▶ **Records supplied**
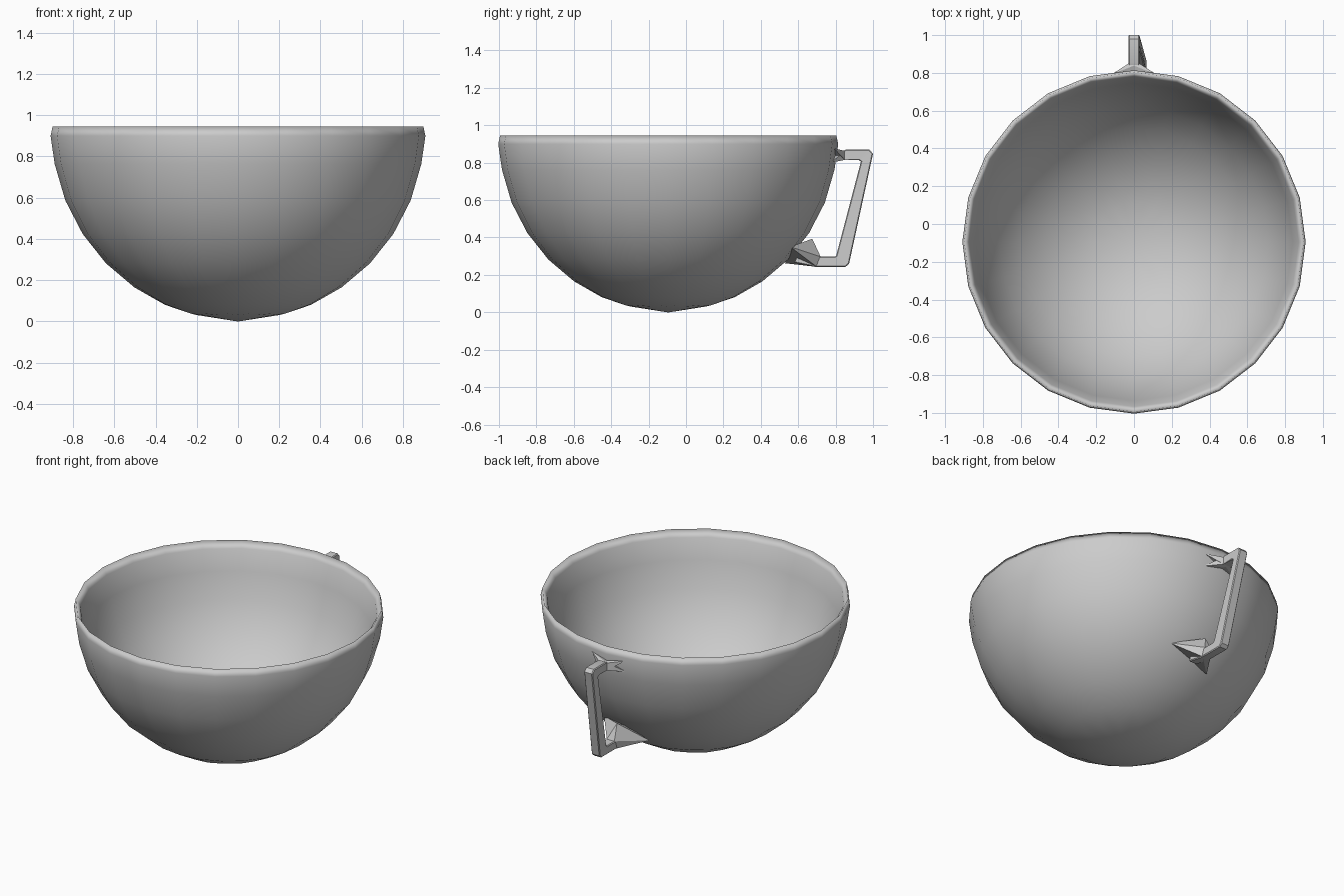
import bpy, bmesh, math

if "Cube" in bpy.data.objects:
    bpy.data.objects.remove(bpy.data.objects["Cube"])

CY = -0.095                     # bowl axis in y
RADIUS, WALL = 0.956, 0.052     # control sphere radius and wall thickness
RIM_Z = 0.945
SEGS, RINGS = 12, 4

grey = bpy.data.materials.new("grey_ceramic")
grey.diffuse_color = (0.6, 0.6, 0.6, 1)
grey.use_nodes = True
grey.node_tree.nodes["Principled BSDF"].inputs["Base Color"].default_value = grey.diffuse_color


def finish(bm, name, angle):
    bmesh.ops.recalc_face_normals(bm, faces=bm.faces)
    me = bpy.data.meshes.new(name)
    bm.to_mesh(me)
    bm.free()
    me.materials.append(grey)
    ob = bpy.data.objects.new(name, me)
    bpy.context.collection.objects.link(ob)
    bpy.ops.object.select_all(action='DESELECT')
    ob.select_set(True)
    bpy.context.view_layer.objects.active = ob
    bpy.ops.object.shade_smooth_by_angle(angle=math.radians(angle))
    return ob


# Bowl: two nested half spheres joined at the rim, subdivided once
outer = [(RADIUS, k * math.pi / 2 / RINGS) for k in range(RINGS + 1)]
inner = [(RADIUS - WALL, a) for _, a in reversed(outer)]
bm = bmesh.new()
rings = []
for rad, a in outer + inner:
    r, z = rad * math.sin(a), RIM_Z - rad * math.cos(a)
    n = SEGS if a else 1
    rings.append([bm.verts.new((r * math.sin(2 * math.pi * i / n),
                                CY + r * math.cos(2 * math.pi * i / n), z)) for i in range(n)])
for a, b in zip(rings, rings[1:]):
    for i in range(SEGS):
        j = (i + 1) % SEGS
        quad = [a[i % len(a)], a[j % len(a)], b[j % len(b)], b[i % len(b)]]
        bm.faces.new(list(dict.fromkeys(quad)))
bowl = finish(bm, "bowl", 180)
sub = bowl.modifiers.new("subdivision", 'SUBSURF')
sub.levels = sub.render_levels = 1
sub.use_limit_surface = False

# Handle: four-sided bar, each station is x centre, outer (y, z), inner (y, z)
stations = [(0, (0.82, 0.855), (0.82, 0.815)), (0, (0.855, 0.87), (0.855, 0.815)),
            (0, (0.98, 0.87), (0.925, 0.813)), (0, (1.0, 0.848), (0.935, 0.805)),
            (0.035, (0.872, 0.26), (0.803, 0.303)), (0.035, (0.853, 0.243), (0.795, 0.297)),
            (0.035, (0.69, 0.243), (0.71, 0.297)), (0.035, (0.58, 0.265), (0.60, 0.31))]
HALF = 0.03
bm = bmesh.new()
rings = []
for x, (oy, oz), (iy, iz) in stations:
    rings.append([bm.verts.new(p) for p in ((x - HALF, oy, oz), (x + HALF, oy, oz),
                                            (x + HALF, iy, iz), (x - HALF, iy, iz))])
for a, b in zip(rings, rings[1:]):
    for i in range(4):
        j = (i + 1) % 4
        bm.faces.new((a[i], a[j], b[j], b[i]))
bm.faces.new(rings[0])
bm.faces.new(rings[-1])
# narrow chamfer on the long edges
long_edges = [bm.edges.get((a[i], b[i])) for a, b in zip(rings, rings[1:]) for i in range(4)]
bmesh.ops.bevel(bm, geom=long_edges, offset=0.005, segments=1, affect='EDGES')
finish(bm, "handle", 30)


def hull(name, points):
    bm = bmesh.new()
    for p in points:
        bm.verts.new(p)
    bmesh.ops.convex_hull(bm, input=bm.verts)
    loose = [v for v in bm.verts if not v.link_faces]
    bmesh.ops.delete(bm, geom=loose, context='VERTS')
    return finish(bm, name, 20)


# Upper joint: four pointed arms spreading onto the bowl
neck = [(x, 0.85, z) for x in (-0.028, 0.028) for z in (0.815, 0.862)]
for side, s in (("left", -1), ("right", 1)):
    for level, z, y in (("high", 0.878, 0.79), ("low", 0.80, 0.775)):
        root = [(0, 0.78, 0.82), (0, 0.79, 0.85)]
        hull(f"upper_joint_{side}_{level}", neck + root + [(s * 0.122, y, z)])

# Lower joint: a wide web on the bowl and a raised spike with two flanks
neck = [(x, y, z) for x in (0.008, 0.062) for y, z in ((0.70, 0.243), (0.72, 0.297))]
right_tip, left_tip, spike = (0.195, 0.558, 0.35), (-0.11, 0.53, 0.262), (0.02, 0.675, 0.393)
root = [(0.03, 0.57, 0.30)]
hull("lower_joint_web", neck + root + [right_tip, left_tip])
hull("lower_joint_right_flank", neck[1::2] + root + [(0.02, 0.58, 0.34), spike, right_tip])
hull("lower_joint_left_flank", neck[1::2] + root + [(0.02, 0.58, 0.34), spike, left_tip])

▶ **What this task involves**
Exact retyping is needed for the line with "for side, s" and for each line after it through the end of the listing above; no other lines belong.

▶ **Output of the exercise**
for side, s in (("left", -1), ("right", 1)):
    for level, z, y in (("high", 0.878, 0.79), ("low", 0.80, 0.775)):
        root = [(0, 0.78, 0.82), (0, 0.79, 0.85)]
        hull(f"upper_joint_{side}_{level}", neck + root + [(s * 0.122, y, z)])

# Lower joint: a wide web on the bowl and a raised spike with two flanks
neck = [(x, y, z) for x in (0.008, 0.062) for y, z in ((0.70, 0.243), (0.72, 0.297))]
right_tip, left_tip, spike = (0.195, 0.558, 0.35), (-0.11, 0.53, 0.262), (0.02, 0.675, 0.393)
root = [(0.03, 0.57, 0.30)]
hull("lower_joint_web", neck + root + [right_tip, left_tip])
hull("lower_joint_right_flank", neck[1::2] + root + [(0.02, 0.58, 0.34), spike, right_tip])
hull("lower_joint_left_flank", neck[1::2] + root + [(0.02, 0.58, 0.34), spike, left_tip])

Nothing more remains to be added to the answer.